»»

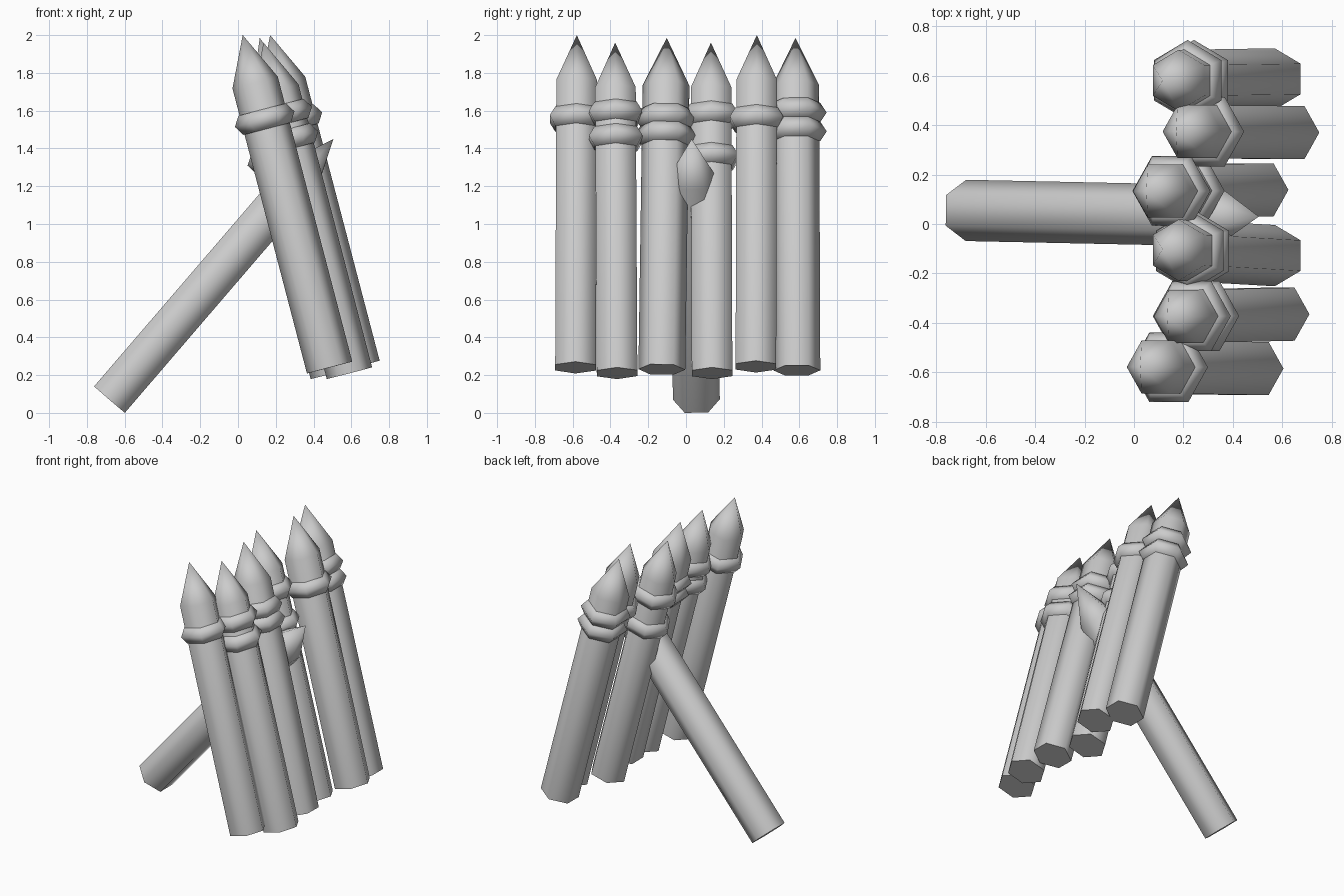
import bpy, bmesh, math
from mathutils import Matrix, Vector

cube = bpy.data.objects.get("Cube")
if cube:
    bpy.data.objects.remove(cube, do_unlink=True)

SIDES = 6
RADIUS = 0.124
POINT = 0.26   # length of the sharpened end

grey = bpy.data.materials.new("plain_grey")
grey.use_nodes = True
grey.diffuse_color = (0.6, 0.6, 0.6, 1)
grey.node_tree.nodes["Principled BSDF"].inputs["Base Color"].default_value = (0.6, 0.6, 0.6, 1)


def lathe(name, profile, frame, phase):
    """Turn a (radius, height) profile into a closed six-sided solid."""
    bm = bmesh.new()
    rings = []
    for r, h in profile:
        if r == 0:
            rings.append([bm.verts.new((0, 0, h))] * SIDES)
            continue
        angles = [phase + i * math.tau / SIDES for i in range(SIDES)]
        rings.append([bm.verts.new((r * math.cos(a), r * math.sin(a), h)) for a in angles])
    for low, high in zip(rings, rings[1:]):
        for i in range(SIDES):
            j = (i + 1) % SIDES
            corners = [low[i], low[j], high[j], high[i]]
            bm.faces.new(list(dict.fromkeys(corners)))
    for ring in (rings[0], rings[-1]):
        if len(set(ring)) == SIDES:
            bm.faces.new(ring)
    bmesh.ops.recalc_face_normals(bm, faces=bm.faces)
    mesh = bpy.data.meshes.new(name)
    bm.to_mesh(mesh)
    bm.free()
    mesh.shade_smooth()
    mesh.set_sharp_from_angle(angle=math.radians(62))
    mesh.materials.append(grey)
    obj = bpy.data.objects.new(name, mesh)
    bpy.context.collection.objects.link(obj)
    obj.matrix_world = frame


def stake(name, base, tip, flat=False, bands=()):
    """Sharpened log from base to tip, with rope bands at given world heights."""
    base, tip = Vector(base), Vector(tip)
    axis = tip - base
    length = axis.length
    axis.normalize()
    across = Vector((axis.z, 0, -axis.x)).normalized()
    side = axis.cross(across)
    frame = Matrix((across, side, axis)).transposed().to_4x4()
    frame.translation = base
    phase = math.pi / SIDES if flat else 0
    lathe(name, [(RADIUS, 0), (RADIUS, length - POINT), (0, length)], frame, phase)
    for n, z in enumerate(bands, 1):
        h = (z - base.z) / axis.z
        rope = [(0.1, -0.055), (0.13, -0.052), (0.163, 0), (0.13, 0.052), (0.1, 0.055)]
        lathe(f"{name}_band_{n}", [(r, h + d) for r, d in rope], frame, phase)


# Leaning row of upright stakes, front to back
stake("stake_1", (0.485, -0.585, 0.24), (0.025, -0.578, 2.0), bands=(1.555,))
stake("stake_2", (0.59, -0.365, 0.21), (0.135, -0.375, 1.96), bands=(1.58, 1.45))
stake("stake_3", (0.57, -0.128, 0.23), (0.115, -0.102, 1.985), True, (1.56, 1.47))
stake("stake_4", (0.505, 0.138, 0.21), (0.05, 0.132, 1.96), bands=(1.57, 1.35))
stake("stake_5", (0.63, 0.37, 0.245), (0.17, 0.375, 2.0), bands=(1.55,))
stake("stake_6", (0.57, 0.587, 0.225), (0.115, 0.58, 1.985), True, (1.59, 1.49))

# Brace log propping the row from behind, its point poking through
stake("brace", (-0.68, 0.055, 0.071), (0.505, 0.03, 1.45), True)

««

(Work request)
Print each entry exactly, leaving pictures out.

(Solution for this exercise)
import bpy, bmesh, math
from mathutils import Matrix, Vector

cube = bpy.data.objects.get("Cube")
if cube:
    bpy.data.objects.remove(cube, do_unlink=True)

SIDES = 6
RADIUS = 0.124
POINT = 0.26   # length of the sharpened end

grey = bpy.data.materials.new("plain_grey")
grey.use_nodes = True
grey.diffuse_color = (0.6, 0.6, 0.6, 1)
grey.node_tree.nodes["Principled BSDF"].inputs["Base Color"].default_value = (0.6, 0.6, 0.6, 1)


def lathe(name, profile, frame, phase):
    """Turn a (radius, height) profile into a closed six-sided solid."""
    bm = bmesh.new()
    rings = []
    for r, h in profile:
        if r == 0:
            rings.append([bm.verts.new((0, 0, h))] * SIDES)
            continue
        angles = [phase + i * math.tau / SIDES for i in range(SIDES)]
        rings.append([bm.verts.new((r * math.cos(a), r * math.sin(a), h)) for a in angles])
    for low, high in zip(rings, rings[1:]):
        for i in range(SIDES):
            j = (i + 1) % SIDES
            corners = [low[i], low[j], high[j], high[i]]
            bm.faces.new(list(dict.fromkeys(corners)))
    for ring in (rings[0], rings[-1]):
        if len(set(ring)) == SIDES:
            bm.faces.new(ring)
    bmesh.ops.recalc_face_normals(bm, faces=bm.faces)
    mesh = bpy.data.meshes.new(name)
    bm.to_mesh(mesh)
    bm.free()
    mesh.shade_smooth()
    mesh.set_sharp_from_angle(angle=math.radians(62))
    mesh.materials.append(grey)
    obj = bpy.data.objects.new(name, mesh)
    bpy.context.collection.objects.link(obj)
    obj.matrix_world = frame


def stake(name, base, tip, flat=False, bands=()):
    """Sharpened log from base to tip, with rope bands at given world heights."""
    base, tip = Vector(base), Vector(tip)
    axis = tip - base
    length = axis.length
    axis.normalize()
    across = Vector((axis.z, 0, -axis.x)).normalized()
    side = axis.cross(across)
    frame = Matrix((across, side, axis)).transposed().to_4x4()
    frame.translation = base
    phase = math.pi / SIDES if flat else 0
    lathe(name, [(RADIUS, 0), (RADIUS, length - POINT), (0, length)], frame, phase)
    for n, z in enumerate(bands, 1):
        h = (z - base.z) / axis.z
        rope = [(0.1, -0.055), (0.13, -0.052), (0.163, 0), (0.13, 0.052), (0.1, 0.055)]
        lathe(f"{name}_band_{n}", [(r, h + d) for r, d in rope], frame, phase)


# Leaning row of upright stakes, front to back
stake("stake_1", (0.485, -0.585, 0.24), (0.025, -0.578, 2.0), bands=(1.555,))
stake("stake_2", (0.59, -0.365, 0.21), (0.135, -0.375, 1.96), bands=(1.58, 1.45))
stake("stake_3", (0.57, -0.128, 0.23), (0.115, -0.102, 1.985), True, (1.56, 1.47))
stake("stake_4", (0.505, 0.138, 0.21), (0.05, 0.132, 1.96), bands=(1.57, 1.35))
stake("stake_5", (0.63, 0.37, 0.245), (0.17, 0.375, 2.0), bands=(1.55,))
stake("stake_6", (0.57, 0.587, 0.225), (0.115, 0.58, 1.985), True, (1.59, 1.49))

# Brace log propping the row from behind, its point poking through
stake("brace", (-0.68, 0.055, 0.071), (0.505, 0.03, 1.45), True)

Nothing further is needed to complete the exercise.